[WHAT TO DO] Copy out each line of the data below in which "STEPS" appears.

Collected data
%%
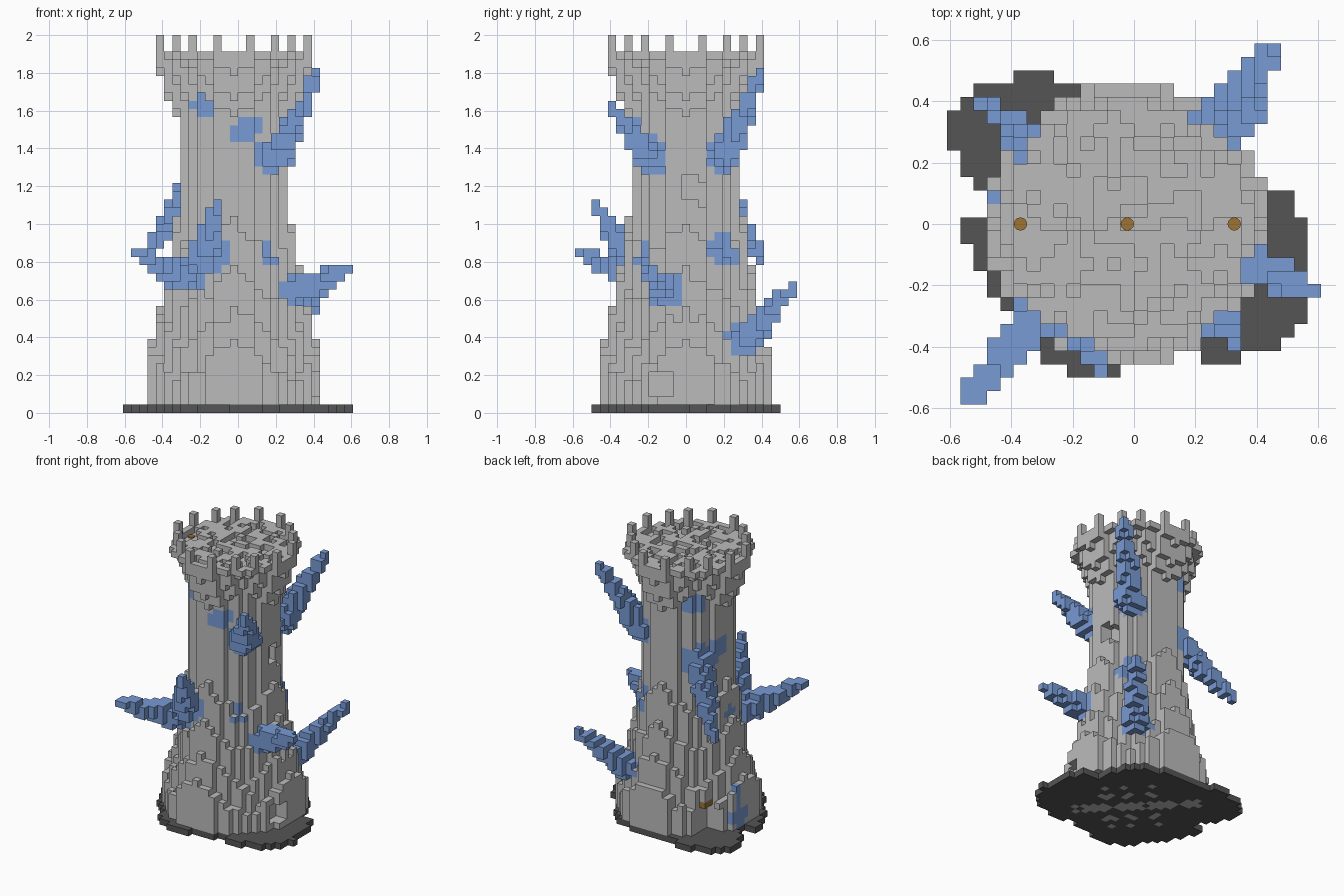
import bpy
import bmesh
import math
import random
from mathutils import Vector

random.seed(4)
S = 2 / 46                      # block size
ORIGIN = Vector((-14 * S, -13.5 * S, 0))
MID = 13                        # column of the tower axis

if "Cube" in bpy.data.objects:
    bpy.data.objects.remove(bpy.data.objects["Cube"])


def material(name, rgb):
    mat = bpy.data.materials.new(name)
    mat.use_nodes = True
    mat.diffuse_color = (*rgb, 1)
    mat.node_tree.nodes["Principled BSDF"].inputs["Base Color"].default_value = (*rgb, 1)
    return mat


STONE = material("grey stone", (0.5, 0.5, 0.5))
ROCK = material("dark rock", (0.09, 0.09, 0.09))
CRYSTAL = material("blue crystal", (0.19, 0.325, 0.66))
AMBER = material("amber", (0.34, 0.175, 0.035))

AXES = [Vector(v) for v in ((1, 0, 0), (0, 1, 0), (0, 0, 1))]


def build_blocks(name, cells, mats, paint=lambda cell, normal: 0):
    """Skin a set of block coordinates, keeping only the outer faces."""
    bm = bmesh.new()
    verts = {}

    def vert(p):
        key = tuple(round(c) for c in p)
        if key not in verts:
            verts[key] = bm.verts.new(ORIGIN + Vector(key) * S)
        return verts[key]

    for cell in sorted(cells):
        base = Vector(cell)
        for a in range(3):
            u, v = AXES[(a + 1) % 3], AXES[(a + 2) % 3]
            for side in (0, 1):
                normal = AXES[a] * (2 * side - 1)
                if tuple(int(c) for c in base + normal) in cells:
                    continue
                p = base + AXES[a] * side
                loop = [p, p + u, p + u + v, p + v]
                if not side:
                    loop.reverse()
                face = bm.faces.new([vert(q) for q in loop])
                face.material_index = paint(cell, normal)
    mesh = bpy.data.meshes.new(name)
    bm.to_mesh(mesh)
    bm.free()
    for mat in mats:
        mesh.materials.append(mat)
    obj = bpy.data.objects.new(name, mesh)
    bpy.context.collection.objects.link(obj)


def to_cell(point):
    return (Vector(point) - ORIGIN) / S - Vector((0.5, 0.5, 0.5))


def box(xs, ys, zs):
    return {(i, j, k) for i in range(*xs) for j in range(*ys) for k in range(*zs)}


# Irregular rock slab: first and last block of each row, front to back
ROWS = [(9, 12), (7, 21), (6, 24), (6, 25), (5, 26), (4, 26), (3, 27), (3, 26),
        (2, 26), (2, 26), (1, 26), (1, 26), (3, 25), (3, 25), (2, 22), (1, 22),
        (1, 22), (0, 21), (0, 21), (0, 20), (1, 19), (2, 16), (5, 7)]
slab = {(i, j + 2, 0) for j, (a, b) in enumerate(ROWS) for i in range(a, b + 1)}
slab -= box((17, 19), (3, 4), (0, 1))


def paint_slab(cell, normal):
    """Stone streaks under the slab."""
    along, across = cell[0] - cell[1], cell[0] + cell[1] - 2 * MID
    streak = abs(across) < 2 and abs(along) < 14 and math.sin(along * 0.9) > -0.8
    spots = abs(across) in (4, 5, 8) and abs(along) < 8 and math.sin(along * 1.3) > 0.1
    return int(normal.z < -0.5 and (streak or spots))


build_blocks("rock_slab", slab, [ROCK, STONE], paint_slab)

# Tower: round shaft, stepped buttress skirt below, flared crown above
RINGS = [6.5, 7.3, 8.3, 9.25, 10.5]
SKIRT_TOP = [24, 18, 13, 9]
CROWN_BOTTOM = [36, 38, 41]
MERLONS = {(9, 2), (2, 9), (7, 5), (5, 7)}
tower = set()
for i in range(2, 25):
    for j in range(2, 25):
        x, y = i - MID, j - MID
        d = math.hypot(x, y)
        if d > RINGS[-1] or abs(x) + abs(y) > 14:
            continue
        ring = sum(d > r for r in RINGS)
        # buttresses peak on the four sides and step down to the diagonals
        turn = math.degrees(math.atan2(y, x)) / 90
        zig = 2 * abs(turn - round(turn))
        if ring == 0:
            spans = [(1, 43)]
        else:
            top = SKIRT_TOP[ring - 1] - round(5 * zig) + random.choice((0, 0, 0, 0, -1))
            spans = [(1, top)]
            if ring < 4:
                spans.append((CROWN_BOTTOM[ring - 1] + round(4 * zig), 43))
        for low, high in spans:
            tower |= box((i, i + 1), (j, j + 1), (low, high))
        # uneven roof, parapet and merlons
        if ring == 3 or (ring < 3 and random.random() < 0.55):
            tower.add((i, j, 43))
        if (abs(x), abs(y)) in MERLONS:
            tower |= box((i, i + 1), (j, j + 1), (43, 46))

# Lamp sockets in the roof
LAMPS = [(MID - 8, MID), (MID, MID), (MID + 8, MID)]
tower -= {(i, j, 43) for i, j in LAMPS}

# Side doorway with a post
tower -= box((22, 24), (9, 12), (2, 5))
tower |= box((22, 24), (10, 11), (5, 7))
# Back-corner doorway under an amber lintel
tower -= box((3, 7), (18, 21), (1, 5))
# Stepped slit window
tower -= box((18, 20), (13, 15), (26, 29)) | box((18, 20), (15, 16), (25, 28))

# Crystal shards: root and tip of each
SHARDS = [
    ((0.21, 0.21, 1.36), (0.41, 0.39, 1.79)),
    ((0.20, -0.20, 1.36), (0.33, -0.39, 1.61)),
    ((0.30, -0.11, 0.65), (0.58, -0.21, 0.76)),
    ((0.25, 0.32, 0.39), (0.46, 0.57, 0.68)),
    ((-0.29, -0.28, 0.72), (-0.54, -0.57, 0.85)),
    ((-0.19, -0.30, 0.82), (-0.11, -0.48, 1.11)),
    ((-0.22, 0.17, 1.22), (-0.50, 0.40, 0.80)),
]


def shard_cells(root, tip):
    """Blocks along a line that tapers from root to tip."""
    a, b = to_cell(root), to_cell(tip)
    cells = set()
    for step in range(41):
        t = step / 40
        c = a.lerp(b, t)
        r = 2.0 - 1.3 * t
        n = [range(math.floor(v - r), math.ceil(v + r) + 1) for v in c]
        cells.update((i, j, k) for i in n[0] for j in n[1] for k in n[2]
                     if (Vector((i, j, k)) - c).length <= r)
    return cells


for number, (root, tip) in enumerate(SHARDS):
    build_blocks(f"crystal_shard_{number + 1}", shard_cells(root, tip) - tower, [CRYSTAL])

# Crystal veins on the stone: round each root and at a few other spots
VEINS = [(to_cell(root), 2.5) for root, _ in SHARDS]
VEINS += [(to_cell(p), r) for p, r in (
    ((-0.20, -0.22, 1.63), 1.7), ((0.02, -0.28, 1.49), 1.6), ((0.10, -0.28, 1.52), 1.6),
    ((-0.09, -0.33, 0.85), 1.4), ((0.19, -0.25, 0.85), 1.5), ((0.24, -0.27, 0.66), 1.6),
    ((0.23, 0.23, 0.87), 2.6), ((-0.20, 0.20, 1.62), 1.7), ((-0.28, 0.05, 1.28), 1.8),
    ((-0.29, 0.0, 0.80), 1.4), ((-0.46, 0.07, 0.12), 1.8))]


def paint_tower(cell, normal):
    if cell[2] == 5 and cell[0] in (5, 6) and 17 < cell[1] < 21 and normal.z < 0.5:
        return 2
    near = any((Vector(cell) - v).length < r for v, r in VEINS)
    return int(near and abs(normal.z) < 0.5 or cell[:2] == (3, 15))


build_blocks("stone_tower", tower, [STONE, CRYSTAL, AMBER], paint_tower)

# Round amber lamps set in the roof sockets
for number, (i, j) in enumerate(LAMPS):
    bpy.ops.mesh.primitive_cylinder_add(
        vertices=12, radius=S / 2, depth=0.008,
        location=ORIGIN + Vector((i + 0.5, j + 0.5, 43)) * S + Vector((0, 0, 0.004)))
    lamp = bpy.context.object
    lamp.name = f"roof_lamp_{number + 1}"
    lamp.data.materials.append(AMBER)
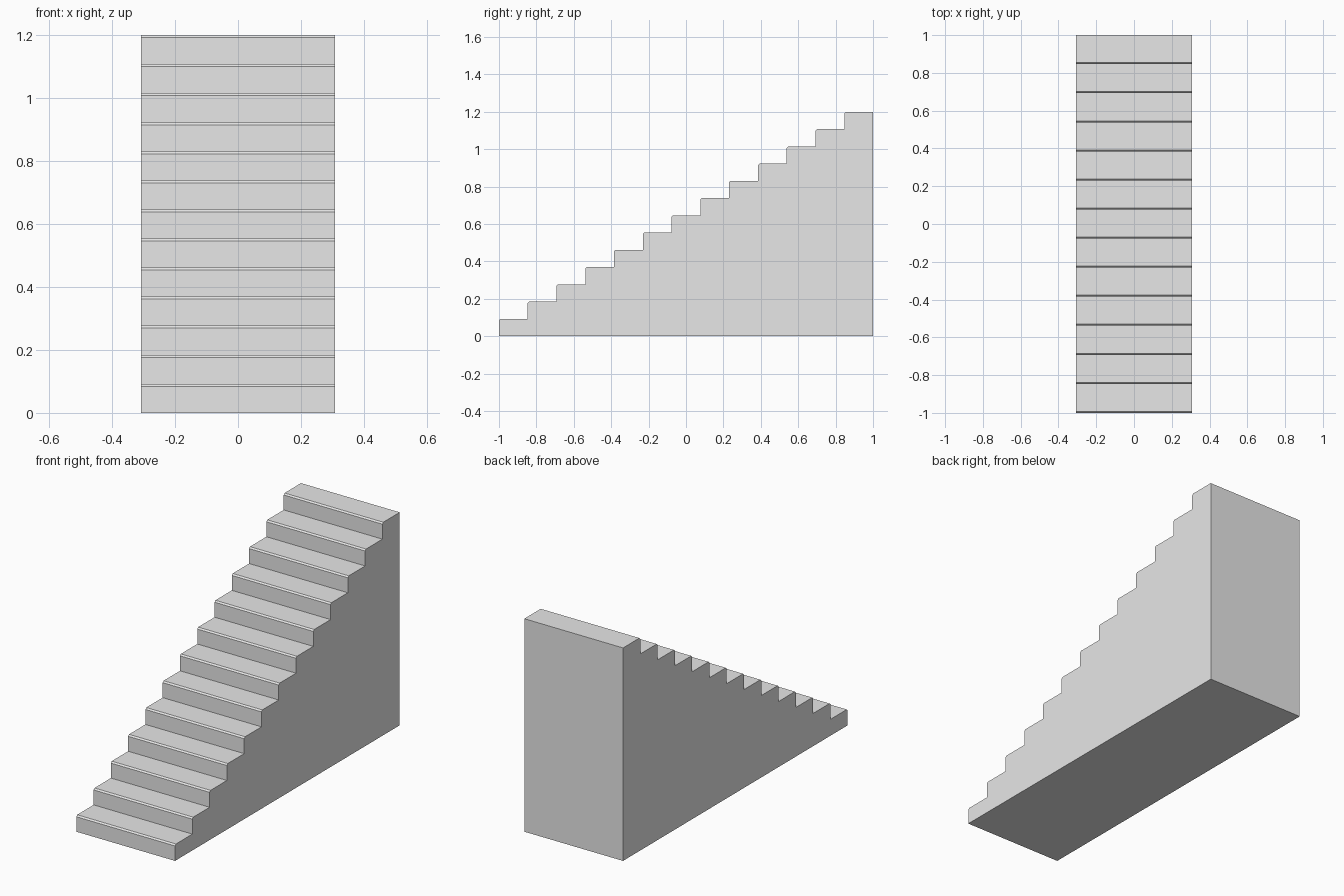
import bpy
import bmesh

cube = bpy.data.objects.get("Cube")
if cube:
    bpy.data.objects.remove(cube, do_unlink=True)

STEPS = 13
TREAD = 2 / STEPS
RISE = 1.2 / STEPS
HALF_WIDTH = 0.3077
CHAMFER = 0.008

# Plain grey material
grey = bpy.data.materials.new("light_grey")
grey.use_nodes = True
colour = (0.8, 0.8, 0.8, 1)
grey.diffuse_color = colour
grey.node_tree.nodes["Principled BSDF"].inputs["Base Color"].default_value = colour

# Side profile: riser, chamfered nosing and tread for every step
profile = [(-1, 0)]
for i in range(STEPS):
    y, top = -1 + i * TREAD, (i + 1) * RISE
    if i:
        profile.append((y, i * RISE))
    profile += [(y, top - CHAMFER), (y + CHAMFER, top)]
profile += [(1, STEPS * RISE), (1, 0)]

# Extrude the profile across the width of the staircase
bm = bmesh.new()
side = bm.faces.new([bm.verts.new((-HALF_WIDTH, y, z)) for y, z in profile])
extruded = bmesh.ops.extrude_face_region(bm, geom=[side], use_keep_orig=True)
moved = [v for v in extruded["geom"] if isinstance(v, bmesh.types.BMVert)]
bmesh.ops.translate(bm, verts=moved, vec=(2 * HALF_WIDTH, 0, 0))
bmesh.ops.recalc_face_normals(bm, faces=bm.faces[:])

mesh = bpy.data.meshes.new("staircase")
bm.to_mesh(mesh)
bm.free()
mesh.materials.append(grey)
staircase = bpy.data.objects.new("staircase", mesh)
bpy.context.collection.objects.link(staircase)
%%
[RESPONSE TO THE TASK]
STEPS = 13
TREAD = 2 / STEPS
RISE = 1.2 / STEPS
for i in range(STEPS):
profile += [(1, STEPS * RISE), (1, 0)]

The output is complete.